Extracted data entries:

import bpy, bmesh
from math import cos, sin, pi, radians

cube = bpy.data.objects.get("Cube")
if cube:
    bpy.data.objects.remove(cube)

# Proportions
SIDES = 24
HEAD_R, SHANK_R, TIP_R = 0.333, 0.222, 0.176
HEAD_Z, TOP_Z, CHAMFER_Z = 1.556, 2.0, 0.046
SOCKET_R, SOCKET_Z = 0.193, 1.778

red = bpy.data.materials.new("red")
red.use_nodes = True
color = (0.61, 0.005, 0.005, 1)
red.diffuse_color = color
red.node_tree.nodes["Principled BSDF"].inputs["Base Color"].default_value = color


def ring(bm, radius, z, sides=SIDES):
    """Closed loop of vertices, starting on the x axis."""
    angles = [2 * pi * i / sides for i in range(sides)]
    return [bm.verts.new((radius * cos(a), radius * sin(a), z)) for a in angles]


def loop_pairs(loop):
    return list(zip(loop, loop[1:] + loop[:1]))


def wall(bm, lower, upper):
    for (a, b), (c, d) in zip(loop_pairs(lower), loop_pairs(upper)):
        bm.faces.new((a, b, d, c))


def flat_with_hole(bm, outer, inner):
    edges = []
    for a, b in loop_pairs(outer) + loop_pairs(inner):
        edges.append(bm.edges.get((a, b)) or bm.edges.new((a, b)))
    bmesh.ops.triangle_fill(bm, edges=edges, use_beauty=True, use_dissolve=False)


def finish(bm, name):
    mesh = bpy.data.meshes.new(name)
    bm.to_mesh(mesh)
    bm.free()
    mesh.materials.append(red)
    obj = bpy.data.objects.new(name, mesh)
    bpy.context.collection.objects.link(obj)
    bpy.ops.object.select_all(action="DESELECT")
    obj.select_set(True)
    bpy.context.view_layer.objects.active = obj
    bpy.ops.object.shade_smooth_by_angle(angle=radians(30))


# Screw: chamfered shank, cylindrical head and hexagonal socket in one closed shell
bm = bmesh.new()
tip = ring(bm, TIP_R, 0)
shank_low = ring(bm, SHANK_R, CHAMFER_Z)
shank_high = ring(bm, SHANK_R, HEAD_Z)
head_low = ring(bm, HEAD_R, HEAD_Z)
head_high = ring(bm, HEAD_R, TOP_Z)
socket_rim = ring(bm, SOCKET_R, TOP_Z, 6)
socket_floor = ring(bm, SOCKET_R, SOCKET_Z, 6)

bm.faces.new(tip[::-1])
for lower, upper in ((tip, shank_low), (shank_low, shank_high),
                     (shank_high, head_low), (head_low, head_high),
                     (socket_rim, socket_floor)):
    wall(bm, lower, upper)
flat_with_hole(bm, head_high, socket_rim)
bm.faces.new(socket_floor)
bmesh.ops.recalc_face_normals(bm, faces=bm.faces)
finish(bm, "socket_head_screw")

▶ _Problem requirements_
Word for word, copy the line containing "bm.faces.new(tip[::-1])" and each line after it to the end of the records, and nothing besides.

▶ _Answer space_
bm.faces.new(tip[::-1])
for lower, upper in ((tip, shank_low), (shank_low, shank_high),
                     (shank_high, head_low), (head_low, head_high),
                     (socket_rim, socket_floor)):
    wall(bm, lower, upper)
flat_with_hole(bm, head_high, socket_rim)
bm.faces.new(socket_floor)
bmesh.ops.recalc_face_normals(bm, faces=bm.faces)
finish(bm, "socket_head_screw")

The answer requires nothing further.